My friend Karl from the antiques store called me up to ask me if I was interested in looking at some books in a house he was going to do an estate sale for. I’m always interested in estate sales, even thought I find that many people have accumulated a shockingly small amount of books over a lifetime. That was not true in this lady’s case, and in fact she’d accumulated a vast amount of almost everything, jammed into a fairly small house. It was really disconcerting to just step in there, with piles of stuff everywhere, most of it out and out garbage – dozens of broken coffee pots, bags of matches, bottle tops and clothe pins, indexed T.V. Guides and newspaper television supplement back to the sixties. She’d been a librarian and when her library computerized, she’d even kept all the thousands of old catalog cards. And then I found out they’d already been cleaning the place out for FIVE DAYS! When they first came in the door they could barely get in and found it largely impassible because of all the clutter.

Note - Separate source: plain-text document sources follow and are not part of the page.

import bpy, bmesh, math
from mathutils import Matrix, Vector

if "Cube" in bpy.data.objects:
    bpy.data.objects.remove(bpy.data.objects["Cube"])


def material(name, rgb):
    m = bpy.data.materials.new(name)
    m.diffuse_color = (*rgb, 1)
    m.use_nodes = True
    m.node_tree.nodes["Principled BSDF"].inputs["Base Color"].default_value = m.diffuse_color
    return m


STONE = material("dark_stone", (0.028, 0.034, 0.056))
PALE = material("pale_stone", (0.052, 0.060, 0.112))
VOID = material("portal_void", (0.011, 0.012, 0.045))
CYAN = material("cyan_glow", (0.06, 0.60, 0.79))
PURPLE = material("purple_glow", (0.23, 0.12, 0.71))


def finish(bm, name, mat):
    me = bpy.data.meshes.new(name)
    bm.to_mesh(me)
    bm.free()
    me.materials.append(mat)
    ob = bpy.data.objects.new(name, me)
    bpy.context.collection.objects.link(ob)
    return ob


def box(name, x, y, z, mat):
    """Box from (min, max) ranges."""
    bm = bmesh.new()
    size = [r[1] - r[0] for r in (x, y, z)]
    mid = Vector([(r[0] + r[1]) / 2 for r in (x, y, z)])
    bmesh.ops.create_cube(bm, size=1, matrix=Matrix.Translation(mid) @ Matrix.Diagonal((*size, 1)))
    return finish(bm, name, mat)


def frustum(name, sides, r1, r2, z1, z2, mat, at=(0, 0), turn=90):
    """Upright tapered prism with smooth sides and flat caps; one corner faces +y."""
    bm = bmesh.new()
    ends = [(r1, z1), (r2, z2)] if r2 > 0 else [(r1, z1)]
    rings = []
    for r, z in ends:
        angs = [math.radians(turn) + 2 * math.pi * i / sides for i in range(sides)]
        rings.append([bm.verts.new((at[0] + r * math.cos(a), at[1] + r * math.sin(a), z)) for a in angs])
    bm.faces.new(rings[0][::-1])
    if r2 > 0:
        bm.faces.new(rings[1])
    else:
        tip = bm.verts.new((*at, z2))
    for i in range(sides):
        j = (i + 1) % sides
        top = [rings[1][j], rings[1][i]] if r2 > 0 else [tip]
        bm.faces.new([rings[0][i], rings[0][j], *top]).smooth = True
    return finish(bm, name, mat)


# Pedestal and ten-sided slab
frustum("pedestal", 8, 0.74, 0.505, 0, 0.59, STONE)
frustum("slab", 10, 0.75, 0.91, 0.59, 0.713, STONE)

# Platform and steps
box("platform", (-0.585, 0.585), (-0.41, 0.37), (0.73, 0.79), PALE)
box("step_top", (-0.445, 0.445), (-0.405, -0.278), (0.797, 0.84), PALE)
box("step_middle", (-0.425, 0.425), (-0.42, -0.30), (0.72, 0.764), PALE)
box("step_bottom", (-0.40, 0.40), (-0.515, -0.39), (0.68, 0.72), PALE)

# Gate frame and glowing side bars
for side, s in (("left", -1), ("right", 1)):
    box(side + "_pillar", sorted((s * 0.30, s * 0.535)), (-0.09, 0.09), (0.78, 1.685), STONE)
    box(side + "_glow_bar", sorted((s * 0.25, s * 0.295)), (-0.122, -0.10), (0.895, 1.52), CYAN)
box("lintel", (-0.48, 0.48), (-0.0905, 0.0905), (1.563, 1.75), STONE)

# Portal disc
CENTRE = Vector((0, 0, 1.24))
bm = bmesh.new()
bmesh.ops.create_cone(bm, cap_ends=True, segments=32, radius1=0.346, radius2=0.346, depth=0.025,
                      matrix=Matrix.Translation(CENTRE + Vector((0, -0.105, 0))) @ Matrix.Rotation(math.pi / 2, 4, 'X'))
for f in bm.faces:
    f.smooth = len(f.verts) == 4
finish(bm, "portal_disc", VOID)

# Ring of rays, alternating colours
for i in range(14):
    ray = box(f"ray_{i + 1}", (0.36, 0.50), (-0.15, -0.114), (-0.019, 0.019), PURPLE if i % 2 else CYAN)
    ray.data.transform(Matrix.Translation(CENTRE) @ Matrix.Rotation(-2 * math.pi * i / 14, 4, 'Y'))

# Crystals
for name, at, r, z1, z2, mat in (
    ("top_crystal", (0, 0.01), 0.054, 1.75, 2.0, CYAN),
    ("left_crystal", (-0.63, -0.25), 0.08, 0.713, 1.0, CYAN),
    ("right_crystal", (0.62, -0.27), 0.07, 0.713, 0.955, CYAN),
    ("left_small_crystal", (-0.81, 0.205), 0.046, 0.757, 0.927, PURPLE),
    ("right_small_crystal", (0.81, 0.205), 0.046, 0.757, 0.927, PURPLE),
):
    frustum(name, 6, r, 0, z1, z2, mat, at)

Houses do reflect their owners and often you can feel the presence of a long time inhabitant even when they’re no longer around. Let’s just say the vibe I got was of extreme craziness – that kind of hoarding behavior is, after all, a form of mental illness, and one I have a propensity for. As Karl’s wife said it really made you want to go home and throw out a bunch of stuff.
The former occupant was no dummy however, and behind, around and on top of things were books, some of them puzzlingly obscure, many in gothic German, and a lot of mysteries and science fiction. I got some O.K. contemporary stock on the first floor, but it wasn’t until I reached the cramped shelves in the basement – almost impossible to get to without stepping on something that crunched beneath – that I found the gold. There were several shelves full of vintage 40’s and 50’s paperbacks, mostly in pretty good shape, and with some highly prized authors like Frederic Brown, Cornell Woolrich and Rex Stout, editions like Dell Map Backs, Gold Medals early Avons, and other cool stuff.
In the spirit of the season I grabbed for myslef a lovely little edition of Oliver Onions’s classic ghost story collection Widdershins, which she’d evidently lifted from the Flint Public Library in 1930, but despite the bounty I felt a little unsatisfied. Almost everyone, even (or maybe especially?) a little old lady who lives alone, is in possession of something sleazy and I don’t consider any book finding expedition complete until I’ve found an example, but I was despairing of discovering anything worse than pulpy until I found among the paperback Merit Book # 540 Vegas Wenches. As you can see, the cover is beyond classic and the back cover copy even more so. The only copy on ABE goes for $50, but I couldn’t give this baby up. I guess some book dealer will have to find it in a junk filled corner of my basement after I’m dead…